*** Records for this task Section Begins ***

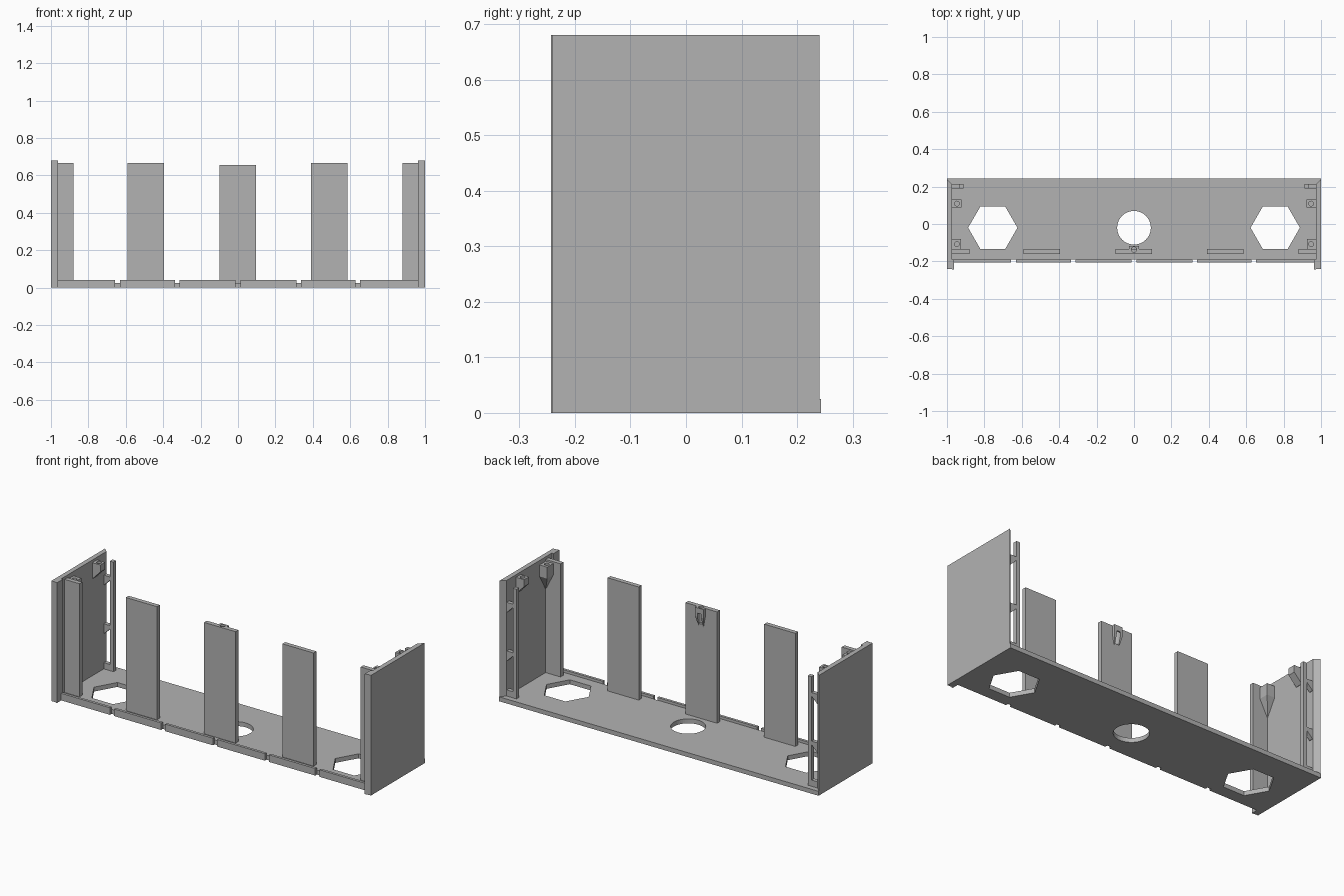
import bpy
import bmesh
import math

cube = bpy.data.objects.get("Cube")
if cube:
    bpy.data.objects.remove(cube, do_unlink=True)

grey = bpy.data.materials.new("plain grey")
grey.use_nodes = True
COLOUR = (0.45, 0.45, 0.45, 1)
grey.diffuse_color = COLOUR
grey.node_tree.nodes["Principled BSDF"].inputs["Base Color"].default_value = COLOUR


def finish(name, bm):
    bmesh.ops.recalc_face_normals(bm, faces=bm.faces)
    mesh = bpy.data.meshes.new(name)
    bm.to_mesh(mesh)
    bm.free()
    mesh.materials.append(grey)
    ob = bpy.data.objects.new(name, mesh)
    bpy.context.collection.objects.link(ob)
    return ob


def loft(name, sections):
    """Solid through a stack of outlines, each given as (z, points)."""
    bm = bmesh.new()
    rings = [[bm.verts.new((x, y, z)) for x, y in pts] for z, pts in sections]
    n = len(rings[0])
    for a, b in zip(rings, rings[1:]):
        for i in range(n):
            j = (i + 1) % n
            bm.faces.new((a[i], a[j], b[j], b[i]))
    bm.faces.new(rings[0])
    bm.faces.new(rings[-1])
    return finish(name, bm)


def rect(x0, x1, y0, y1):
    return [(x0, y0), (x1, y0), (x1, y1), (x0, y1)]


def box(name, x0, x1, y0, y1, z0, z1):
    return loft(name, [(z0, rect(x0, x1, y0, y1)), (z1, rect(x0, x1, y0, y1))])


def drill(ob, x, y, radius, sides, z0, z1):
    """Cut a vertical hole with the given number of sides."""
    pts = [(x + radius * math.cos(math.tau * i / sides),
            y + radius * math.sin(math.tau * i / sides)) for i in range(sides)]
    cutter = loft("hole_cutter", [(z0, pts), (z1, pts)])
    cutter.hide_render = True
    mod = ob.modifiers.new("hole", "BOOLEAN")
    mod.operation = "DIFFERENCE"
    mod.solver = "EXACT"
    mod.object = cutter
    bpy.context.view_layer.objects.active = ob
    bpy.ops.object.modifier_apply(modifier=mod.name)
    bpy.data.objects.remove(cutter, do_unlink=True)


FLOOR = 0.025
BACK, FRONT = -0.135, -0.16   # faces of the upright panels

# Floor with one round and two hexagonal openings
floor = box("floor", -1, 1, -0.19, 0.243, 0, FLOOR)
drill(floor, 0, -0.02, 0.09, 48, -0.1, 0.1)
for s in (-1, 1):
    drill(floor, s * 0.755, -0.02, 0.132, 6, -0.1, 0.1)

# Raised front lip, broken by narrow gaps
gaps = [-0.645, -0.325, 0, 0.325, 0.64]
starts = [-0.965] + [g + 0.013 for g in gaps]
ends = [g - 0.013 for g in gaps] + [0.965]
for i, (a, b) in enumerate(zip(starts, ends)):
    box(f"front_lip_{i + 1}", a, b, -0.205, -0.19, 0, 0.04)

# Free standing panels
box("left_panel", 0.39, 0.585, FRONT, BACK, FLOOR, 0.665)
box("right_panel", -0.59, -0.395, FRONT, BACK, FLOOR, 0.665)
centre = box("centre_panel", -0.1, 0.097, FRONT, BACK, FLOOR, 0.655)

# Screw clip on the back of the centre panel
clip = box("centre_clip", -0.026, 0.026, BACK, -0.118, 0.625, 0.655)
for part in (centre, clip):
    drill(part, 0, -0.137, 0.014, 16, 0.56, 0.7)
for s in (-1, 1):
    x0, x1 = s * 0.012, s * 0.026
    loft("centre_clip_prong", [
        (0.625, rect(x0, x1, BACK, -0.118)),
        (0.605, rect(x0, x1, BACK, -0.118)),
        (0.545, rect(x0, x0 + s * 0.003, BACK, BACK + 0.001))])

for s, side in ((1, "left"), (-1, "right")):
    # Side wall with mitred back edge, and its front post
    wall = [(s, -0.24), (s, 0.24), (s * 0.973, 0.213), (s * 0.973, -0.24)]
    loft(side + "_wall", [(0, wall), (0.68, wall)])
    box(side + "_front_post", s * 0.973, s * 0.963, -0.243, -0.19, 0, 0.68)

    # Corner panel
    box(side + "_corner_panel", s * 0.973, s * 0.88, FRONT, BACK, FLOOR, 0.665)
    box(side + "_corner_panel_edge", s * 0.99, s * 0.973, FRONT, BACK, FLOOR, 0.665)

    # Corner screw boss, tapering down into the corner
    square = rect(s * 0.973, s * 0.925, BACK, -0.08)
    boss = loft(side + "_corner_boss", [
        (0.655, square), (0.59, square),
        (0.50, rect(s * 0.973, s * 0.971, BACK, BACK + 0.002))])
    drill(boss, s * 0.947, -0.108, 0.013, 16, 0.6, 0.7)

    # Small wall boss, tapering down to the wall
    square = rect(s * 0.973, s * 0.923, 0.087, 0.13)
    boss = loft(side + "_wall_boss", [
        (0.665, square), (0.625, square),
        (0.575, rect(s * 0.973, s * 0.971, 0.087, 0.13))])
    drill(boss, s * 0.947, 0.109, 0.013, 16, 0.62, 0.7)

    # Rear rod held off the wall by gusseted struts
    box(side + "_rear_rod", s * 0.935, s * 0.912, 0.19, 0.213, FLOOR, 0.645)
    box(side + "_rod_foot", s * 0.973, s * 0.935, 0.19, 0.213, FLOOR, 0.06)
    for z in (0.26, 0.535):
        loft(side + "_rod_strut", [
            (z + 0.02, rect(s * 0.973, s * 0.935, 0.19, 0.213)),
            (z, rect(s * 0.973, s * 0.935, 0.19, 0.213)),
            (z - 0.035, rect(s * 0.973, s * 0.971, 0.19, 0.213))])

*** Records for this task Section Ends ***

Description of the task »
Check the material above line by line, and give only the number of lines holding the string "import".

Answer section »
3